Rendered images with source text
.....
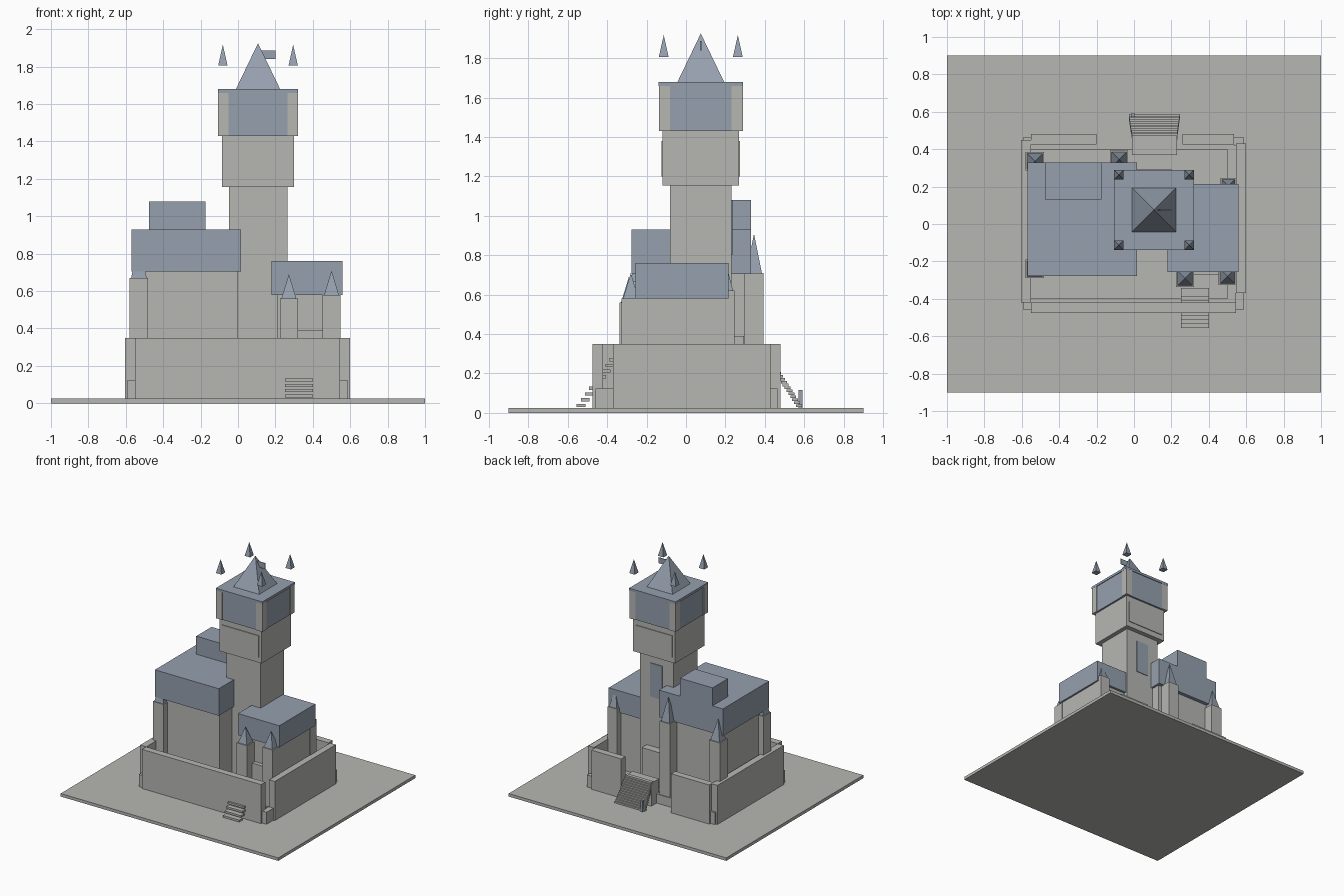
import bpy, bmesh

if "Cube" in bpy.data.objects:
    bpy.data.objects.remove(bpy.data.objects["Cube"])

def material(name, rgb):
    m = bpy.data.materials.new(name)
    m.diffuse_color = (*rgb, 1)
    m.use_nodes = True
    m.node_tree.nodes["Principled BSDF"].inputs["Base Color"].default_value = m.diffuse_color
    return m

STONE = material("grey stone", (0.47, 0.475, 0.45))
SLATE = material("blue slate", (0.30, 0.35, 0.42))

def finish(name, bm, mat):
    bmesh.ops.recalc_face_normals(bm, faces=bm.faces)
    me = bpy.data.meshes.new(name)
    bm.to_mesh(me)
    bm.free()
    me.materials.append(mat)
    ob = bpy.data.objects.new(name, me)
    bpy.context.collection.objects.link(ob)
    return ob

def box(name, x, y, z, mat=STONE):
    bm = bmesh.new()
    bmesh.ops.create_cube(bm, size=1)
    for v in bm.verts:
        v.co = [r[0] if c < 0 else r[1] for c, r in zip(v.co, (x, y, z))]
    return finish(name, bm, mat)

def spire(name, x, y, r, z0, z1):
    bm = bmesh.new()
    base = [bm.verts.new((x + a * r, y + b * r, z0)) for a, b in ((-1, -1), (1, -1), (1, 1), (-1, 1))]
    tip = bm.verts.new((x, y, z1))
    bm.faces.new(base[::-1])
    for i in range(4):
        bm.faces.new((base[i], base[(i + 1) % 4], tip))
    return finish(name, bm, SLATE)

def turret(name, x, y, r, z0, z1, z2):
    box(name, (x - r, x + r), (y - r, y + r), (z0, z1))
    spire(name + "_spire", x, y, r * 0.83, z1, z2)

G = 0.025   # ground top
C = 0.10    # courtyard top
W = 0.35    # curtain wall top

# Ground and courtyard
box("ground_slab", (-1, 1), (-0.9, 0.9), (0, G))
box("courtyard", (-0.55, 0.5), (-0.40, 0.40), (G, C))

# Curtain walls
box("front_wall", (-0.55, 0.545), (-0.475, -0.42), (G, W))
box("left_wall", (-0.605, -0.55), (-0.42, 0.45), (G, W))
box("right_wall", (0.545, 0.598), (-0.37, 0.43), (G, W))
box("back_wall_left", (-0.55, -0.20), (0.425, 0.48), (G, W))
box("back_wall_right", (0.26, 0.535), (0.425, 0.48), (G, W))
for i, (x, y) in enumerate((((-0.59, -0.55), (-0.46, -0.41)), ((0.54, 0.585), (-0.46, -0.37)),
                            ((-0.59, -0.55), (0.43, 0.465)), ((0.535, 0.585), (0.42, 0.465)))):
    box(f"corner_footing_{i}", x, y, (G, 0.125))

# Front steps passing through the wall
for i in range(9):
    y, z = -0.555 + 0.021 * i, 0.03 + 0.029 * i
    box(f"front_step_{i}", (0.25, 0.40), (y, y + 0.045), (z, z + 0.016))

# Back steps, widening toward the foot
for i in range(13):
    t = i / 12
    y, z = 0.588 - 0.115 * t, 0.03 + 0.18 * t
    box(f"back_step_{i}", (-0.028 + 0.018 * t, 0.245 - 0.015 * t), (y - 0.03, y), (z, z + 0.013))
box("back_landing", (-0.01, 0.23), (0.37, 0.47), (G, 0.215))
box("back_porch", (0.02, 0.20), (0.22, 0.295), (C, 0.39))
box("stair_post", (-0.015, 0.005), (0.572, 0.59), (G, 0.115), SLATE)

# Great hall
box("hall_body", (-0.535, 0.0), (-0.24, 0.30), (C, 0.71))
box("hall_roof", (-0.57, 0.017), (-0.277, 0.33), (0.705, 0.93), SLATE)
box("hall_upper_roof", (-0.475, -0.175), (0.13, 0.33), (0.93, 1.08), SLATE)
turret("hall_front_turret", -0.53, -0.24, 0.05, C, 0.67, 0.86)
turret("hall_back_turret", -0.53, 0.335, 0.05, C, 0.67, 0.84)
turret("hall_mid_turret", -0.08, 0.345, 0.048, C, 0.71, 0.91)

# East wing
box("wing_body", (0.21, 0.545), (-0.235, 0.195), (C, 0.585))
box("wing_roof", (0.18, 0.56), (-0.257, 0.215), (0.58, 0.76), SLATE)
box("wing_porch", (0.32, 0.455), (-0.27, -0.2), (C, 0.39))
turret("wing_front_turret_a", 0.272, -0.29, 0.048, C, 0.56, 0.69)
turret("wing_front_turret_b", 0.50, -0.28, 0.047, C, 0.58, 0.71)
turret("wing_back_turret", 0.505, 0.203, 0.043, C, 0.62, 0.76)

# Great tower
cx, cy = 0.107, 0.075
box("tower_shaft", (-0.048, 0.264), (-0.08, 0.23), (G, 1.16))
box("tower_door", (0.055, 0.165), (0.228, 0.235), (0.80, 1.08), SLATE)
box("tower_gallery", (cx - 0.193, cx + 0.193), (cy - 0.193, cy + 0.193), (1.155, 1.43))
for s in (-1, 1):
    y = cy + s * 0.195
    box("gallery_panel", (cx - 0.17, cx + 0.17), (y - 0.004, y + 0.004), (1.2, 1.38))
box("crown_core", (cx - 0.208, cx + 0.208), (cy - 0.208, cy + 0.208), (1.43, 1.66), SLATE)
box("crown_cap", (cx - 0.214, cx + 0.214), (cy - 0.214, cy + 0.214), (1.66, 1.68), SLATE)
for sx in (-1, 1):
    for sy in (-1, 1):
        px, py = cx + sx * 0.185, cy + sy * 0.185
        box("crown_corner", (px - 0.028, px + 0.028), (py - 0.028, py + 0.028), (1.43, 1.66))
        spire("corner_finial", cx + sx * 0.188, cy + sy * 0.188, 0.025, 1.805, 1.917)
spire("tower_spire", cx, cy, 0.118, 1.68, 1.925)
box("flag", (0.115, 0.2), (cy - 0.003, cy + 0.003), (1.84, 1.887), SLATE)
.....
_TASK TO COMPLETE_
Pictures omitted, give the entries again exactly.

_ANSWER SECTION_
import bpy, bmesh

if "Cube" in bpy.data.objects:
    bpy.data.objects.remove(bpy.data.objects["Cube"])

def material(name, rgb):
    m = bpy.data.materials.new(name)
    m.diffuse_color = (*rgb, 1)
    m.use_nodes = True
    m.node_tree.nodes["Principled BSDF"].inputs["Base Color"].default_value = m.diffuse_color
    return m

STONE = material("grey stone", (0.47, 0.475, 0.45))
SLATE = material("blue slate", (0.30, 0.35, 0.42))

def finish(name, bm, mat):
    bmesh.ops.recalc_face_normals(bm, faces=bm.faces)
    me = bpy.data.meshes.new(name)
    bm.to_mesh(me)
    bm.free()
    me.materials.append(mat)
    ob = bpy.data.objects.new(name, me)
    bpy.context.collection.objects.link(ob)
    return ob

def box(name, x, y, z, mat=STONE):
    bm = bmesh.new()
    bmesh.ops.create_cube(bm, size=1)
    for v in bm.verts:
        v.co = [r[0] if c < 0 else r[1] for c, r in zip(v.co, (x, y, z))]
    return finish(name, bm, mat)

def spire(name, x, y, r, z0, z1):
    bm = bmesh.new()
    base = [bm.verts.new((x + a * r, y + b * r, z0)) for a, b in ((-1, -1), (1, -1), (1, 1), (-1, 1))]
    tip = bm.verts.new((x, y, z1))
    bm.faces.new(base[::-1])
    for i in range(4):
        bm.faces.new((base[i], base[(i + 1) % 4], tip))
    return finish(name, bm, SLATE)

def turret(name, x, y, r, z0, z1, z2):
    box(name, (x - r, x + r), (y - r, y + r), (z0, z1))
    spire(name + "_spire", x, y, r * 0.83, z1, z2)

G = 0.025   # ground top
C = 0.10    # courtyard top
W = 0.35    # curtain wall top

# Ground and courtyard
box("ground_slab", (-1, 1), (-0.9, 0.9), (0, G))
box("courtyard", (-0.55, 0.5), (-0.40, 0.40), (G, C))

# Curtain walls
box("front_wall", (-0.55, 0.545), (-0.475, -0.42), (G, W))
box("left_wall", (-0.605, -0.55), (-0.42, 0.45), (G, W))
box("right_wall", (0.545, 0.598), (-0.37, 0.43), (G, W))
box("back_wall_left", (-0.55, -0.20), (0.425, 0.48), (G, W))
box("back_wall_right", (0.26, 0.535), (0.425, 0.48), (G, W))
for i, (x, y) in enumerate((((-0.59, -0.55), (-0.46, -0.41)), ((0.54, 0.585), (-0.46, -0.37)),
                            ((-0.59, -0.55), (0.43, 0.465)), ((0.535, 0.585), (0.42, 0.465)))):
    box(f"corner_footing_{i}", x, y, (G, 0.125))

# Front steps passing through the wall
for i in range(9):
    y, z = -0.555 + 0.021 * i, 0.03 + 0.029 * i
    box(f"front_step_{i}", (0.25, 0.40), (y, y + 0.045), (z, z + 0.016))

# Back steps, widening toward the foot
for i in range(13):
    t = i / 12
    y, z = 0.588 - 0.115 * t, 0.03 + 0.18 * t
    box(f"back_step_{i}", (-0.028 + 0.018 * t, 0.245 - 0.015 * t), (y - 0.03, y), (z, z + 0.013))
box("back_landing", (-0.01, 0.23), (0.37, 0.47), (G, 0.215))
box("back_porch", (0.02, 0.20), (0.22, 0.295), (C, 0.39))
box("stair_post", (-0.015, 0.005), (0.572, 0.59), (G, 0.115), SLATE)

# Great hall
box("hall_body", (-0.535, 0.0), (-0.24, 0.30), (C, 0.71))
box("hall_roof", (-0.57, 0.017), (-0.277, 0.33), (0.705, 0.93), SLATE)
box("hall_upper_roof", (-0.475, -0.175), (0.13, 0.33), (0.93, 1.08), SLATE)
turret("hall_front_turret", -0.53, -0.24, 0.05, C, 0.67, 0.86)
turret("hall_back_turret", -0.53, 0.335, 0.05, C, 0.67, 0.84)
turret("hall_mid_turret", -0.08, 0.345, 0.048, C, 0.71, 0.91)

# East wing
box("wing_body", (0.21, 0.545), (-0.235, 0.195), (C, 0.585))
box("wing_roof", (0.18, 0.56), (-0.257, 0.215), (0.58, 0.76), SLATE)
box("wing_porch", (0.32, 0.455), (-0.27, -0.2), (C, 0.39))
turret("wing_front_turret_a", 0.272, -0.29, 0.048, C, 0.56, 0.69)
turret("wing_front_turret_b", 0.50, -0.28, 0.047, C, 0.58, 0.71)
turret("wing_back_turret", 0.505, 0.203, 0.043, C, 0.62, 0.76)

# Great tower
cx, cy = 0.107, 0.075
box("tower_shaft", (-0.048, 0.264), (-0.08, 0.23), (G, 1.16))
box("tower_door", (0.055, 0.165), (0.228, 0.235), (0.80, 1.08), SLATE)
box("tower_gallery", (cx - 0.193, cx + 0.193), (cy - 0.193, cy + 0.193), (1.155, 1.43))
for s in (-1, 1):
    y = cy + s * 0.195
    box("gallery_panel", (cx - 0.17, cx + 0.17), (y - 0.004, y + 0.004), (1.2, 1.38))
box("crown_core", (cx - 0.208, cx + 0.208), (cy - 0.208, cy + 0.208), (1.43, 1.66), SLATE)
box("crown_cap", (cx - 0.214, cx + 0.214), (cy - 0.214, cy + 0.214), (1.66, 1.68), SLATE)
for sx in (-1, 1):
    for sy in (-1, 1):
        px, py = cx + sx * 0.185, cy + sy * 0.185
        box("crown_corner", (px - 0.028, px + 0.028), (py - 0.028, py + 0.028), (1.43, 1.66))
        spire("corner_finial", cx + sx * 0.188, cy + sy * 0.188, 0.025, 1.805, 1.917)
spire("tower_spire", cx, cy, 0.118, 1.68, 1.925)
box("flag", (0.115, 0.2), (cy - 0.003, cy + 0.003), (1.84, 1.887), SLATE)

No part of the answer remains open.